* What is required
Having found the line that holds "ledge_profile, 0, 0.045)", give that line and all lines after it again, word for word, through the end of the data below.

* Data provided
------------------------------

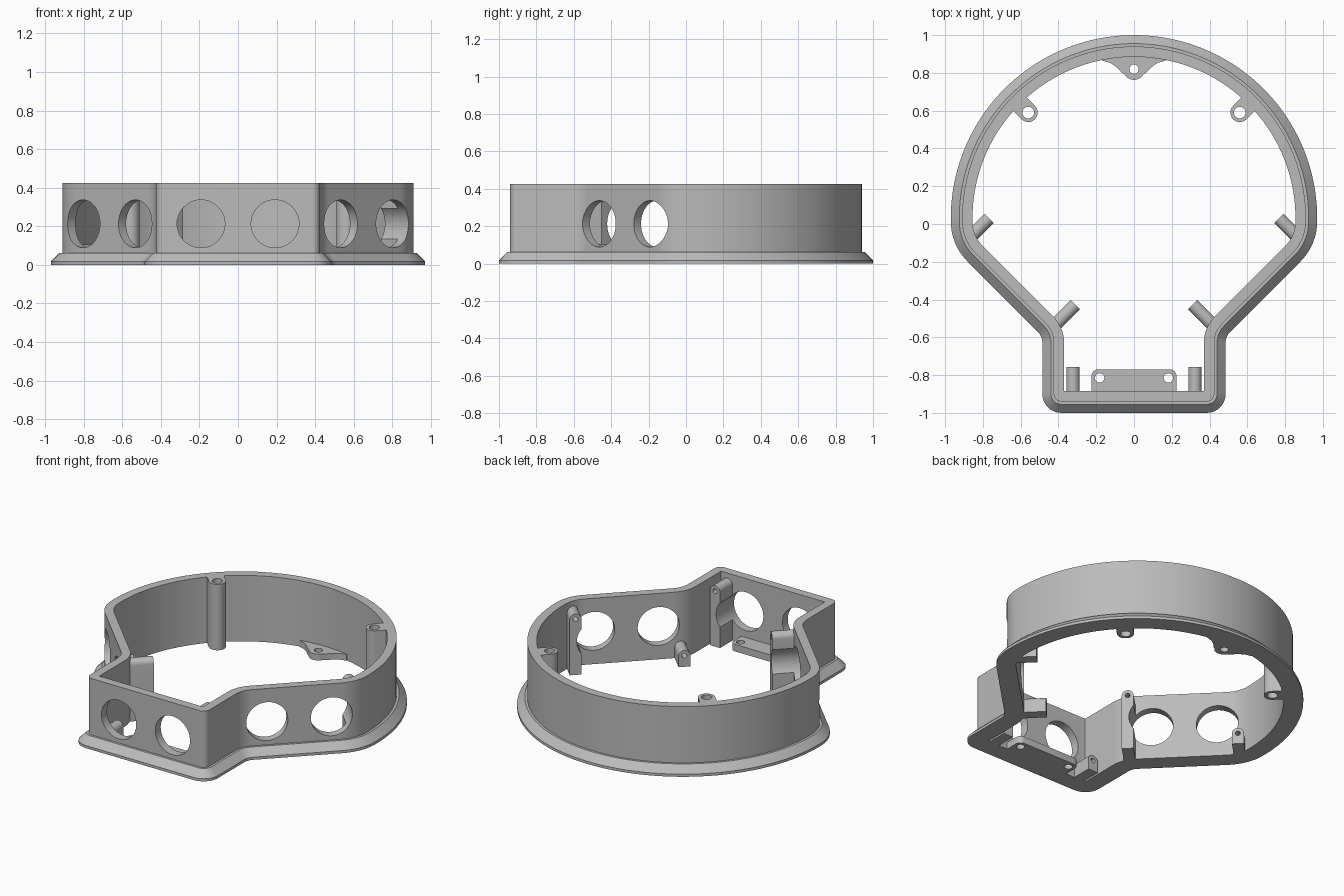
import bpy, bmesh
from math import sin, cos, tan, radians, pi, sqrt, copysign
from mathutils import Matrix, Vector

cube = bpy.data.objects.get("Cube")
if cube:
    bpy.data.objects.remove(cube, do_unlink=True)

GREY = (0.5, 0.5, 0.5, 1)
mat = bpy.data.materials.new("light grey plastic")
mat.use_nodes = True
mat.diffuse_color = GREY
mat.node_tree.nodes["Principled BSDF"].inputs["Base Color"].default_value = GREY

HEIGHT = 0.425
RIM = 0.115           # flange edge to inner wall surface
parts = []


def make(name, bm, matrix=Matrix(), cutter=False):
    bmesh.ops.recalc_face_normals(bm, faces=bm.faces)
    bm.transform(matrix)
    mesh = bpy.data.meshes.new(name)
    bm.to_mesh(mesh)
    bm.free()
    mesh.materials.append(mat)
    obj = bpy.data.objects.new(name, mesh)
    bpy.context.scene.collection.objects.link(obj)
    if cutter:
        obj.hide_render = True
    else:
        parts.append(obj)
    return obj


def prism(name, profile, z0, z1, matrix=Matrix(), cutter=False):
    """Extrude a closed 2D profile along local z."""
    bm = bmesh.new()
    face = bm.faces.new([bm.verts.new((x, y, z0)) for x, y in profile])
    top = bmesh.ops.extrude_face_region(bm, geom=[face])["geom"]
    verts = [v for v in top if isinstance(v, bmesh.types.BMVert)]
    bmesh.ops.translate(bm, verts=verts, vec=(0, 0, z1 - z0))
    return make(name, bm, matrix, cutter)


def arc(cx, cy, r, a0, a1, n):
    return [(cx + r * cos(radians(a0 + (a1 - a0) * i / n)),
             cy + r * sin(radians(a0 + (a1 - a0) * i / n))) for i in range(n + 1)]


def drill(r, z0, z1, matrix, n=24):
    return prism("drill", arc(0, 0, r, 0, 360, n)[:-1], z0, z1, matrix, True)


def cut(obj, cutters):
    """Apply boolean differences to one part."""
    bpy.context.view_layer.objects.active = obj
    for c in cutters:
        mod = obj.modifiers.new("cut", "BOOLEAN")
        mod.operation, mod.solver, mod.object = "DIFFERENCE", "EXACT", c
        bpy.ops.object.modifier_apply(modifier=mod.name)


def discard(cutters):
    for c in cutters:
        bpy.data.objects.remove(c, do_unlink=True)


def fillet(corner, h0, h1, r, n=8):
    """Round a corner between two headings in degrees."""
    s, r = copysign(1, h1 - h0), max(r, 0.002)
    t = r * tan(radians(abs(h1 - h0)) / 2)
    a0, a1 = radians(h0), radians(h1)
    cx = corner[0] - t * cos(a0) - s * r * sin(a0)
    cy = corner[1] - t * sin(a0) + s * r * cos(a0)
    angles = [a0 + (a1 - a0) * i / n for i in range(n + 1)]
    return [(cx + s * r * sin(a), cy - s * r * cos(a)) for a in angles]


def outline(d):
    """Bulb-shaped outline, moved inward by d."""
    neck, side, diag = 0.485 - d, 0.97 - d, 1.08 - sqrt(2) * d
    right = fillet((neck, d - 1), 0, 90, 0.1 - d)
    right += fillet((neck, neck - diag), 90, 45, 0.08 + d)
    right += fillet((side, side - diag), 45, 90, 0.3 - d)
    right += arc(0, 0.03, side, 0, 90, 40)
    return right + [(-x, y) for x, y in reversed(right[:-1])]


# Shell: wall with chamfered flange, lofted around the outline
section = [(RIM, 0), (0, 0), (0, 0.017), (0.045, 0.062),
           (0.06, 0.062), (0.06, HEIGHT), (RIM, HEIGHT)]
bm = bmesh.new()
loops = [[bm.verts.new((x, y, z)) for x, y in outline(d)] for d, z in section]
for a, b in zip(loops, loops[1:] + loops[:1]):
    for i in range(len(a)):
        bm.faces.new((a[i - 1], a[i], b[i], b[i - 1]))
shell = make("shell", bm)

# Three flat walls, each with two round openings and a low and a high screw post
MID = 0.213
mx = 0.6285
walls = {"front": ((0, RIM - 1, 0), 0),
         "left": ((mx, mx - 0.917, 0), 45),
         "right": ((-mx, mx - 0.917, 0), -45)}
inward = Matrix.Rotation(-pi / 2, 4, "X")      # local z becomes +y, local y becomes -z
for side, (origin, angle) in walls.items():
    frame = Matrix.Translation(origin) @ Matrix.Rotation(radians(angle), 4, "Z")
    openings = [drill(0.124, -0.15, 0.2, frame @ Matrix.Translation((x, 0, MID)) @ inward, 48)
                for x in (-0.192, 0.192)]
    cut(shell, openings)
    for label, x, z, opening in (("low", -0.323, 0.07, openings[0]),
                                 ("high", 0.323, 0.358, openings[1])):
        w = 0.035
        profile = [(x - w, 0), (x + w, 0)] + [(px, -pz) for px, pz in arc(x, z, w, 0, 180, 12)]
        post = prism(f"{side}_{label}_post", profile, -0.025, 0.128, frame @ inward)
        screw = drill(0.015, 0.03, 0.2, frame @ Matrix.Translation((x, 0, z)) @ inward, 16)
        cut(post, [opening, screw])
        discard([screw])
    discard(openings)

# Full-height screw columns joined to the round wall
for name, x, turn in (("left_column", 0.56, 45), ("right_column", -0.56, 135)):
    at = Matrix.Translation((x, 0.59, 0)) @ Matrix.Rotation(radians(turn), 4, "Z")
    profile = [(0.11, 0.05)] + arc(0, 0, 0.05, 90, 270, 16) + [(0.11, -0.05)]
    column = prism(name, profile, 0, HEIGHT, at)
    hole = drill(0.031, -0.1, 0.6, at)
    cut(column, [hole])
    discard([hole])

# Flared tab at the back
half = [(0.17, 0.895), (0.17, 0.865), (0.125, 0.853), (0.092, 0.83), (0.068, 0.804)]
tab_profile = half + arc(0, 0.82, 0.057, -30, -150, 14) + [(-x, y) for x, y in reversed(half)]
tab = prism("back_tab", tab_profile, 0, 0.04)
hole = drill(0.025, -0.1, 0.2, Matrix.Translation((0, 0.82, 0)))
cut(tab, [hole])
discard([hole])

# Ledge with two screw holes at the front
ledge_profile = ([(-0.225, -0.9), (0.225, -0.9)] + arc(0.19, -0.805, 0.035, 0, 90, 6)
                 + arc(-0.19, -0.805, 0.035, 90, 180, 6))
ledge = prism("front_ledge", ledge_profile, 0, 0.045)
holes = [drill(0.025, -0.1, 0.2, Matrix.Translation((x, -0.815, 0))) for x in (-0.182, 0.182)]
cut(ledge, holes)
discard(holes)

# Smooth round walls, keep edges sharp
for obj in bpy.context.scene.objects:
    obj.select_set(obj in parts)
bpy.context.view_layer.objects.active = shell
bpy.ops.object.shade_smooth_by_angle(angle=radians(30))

------------------------------

* Exercise output
ledge = prism("front_ledge", ledge_profile, 0, 0.045)
holes = [drill(0.025, -0.1, 0.2, Matrix.Translation((x, -0.815, 0))) for x in (-0.182, 0.182)]
cut(ledge, holes)
discard(holes)

# Smooth round walls, keep edges sharp
for obj in bpy.context.scene.objects:
    obj.select_set(obj in parts)
bpy.context.view_layer.objects.active = shell
bpy.ops.object.shade_smooth_by_angle(angle=radians(30))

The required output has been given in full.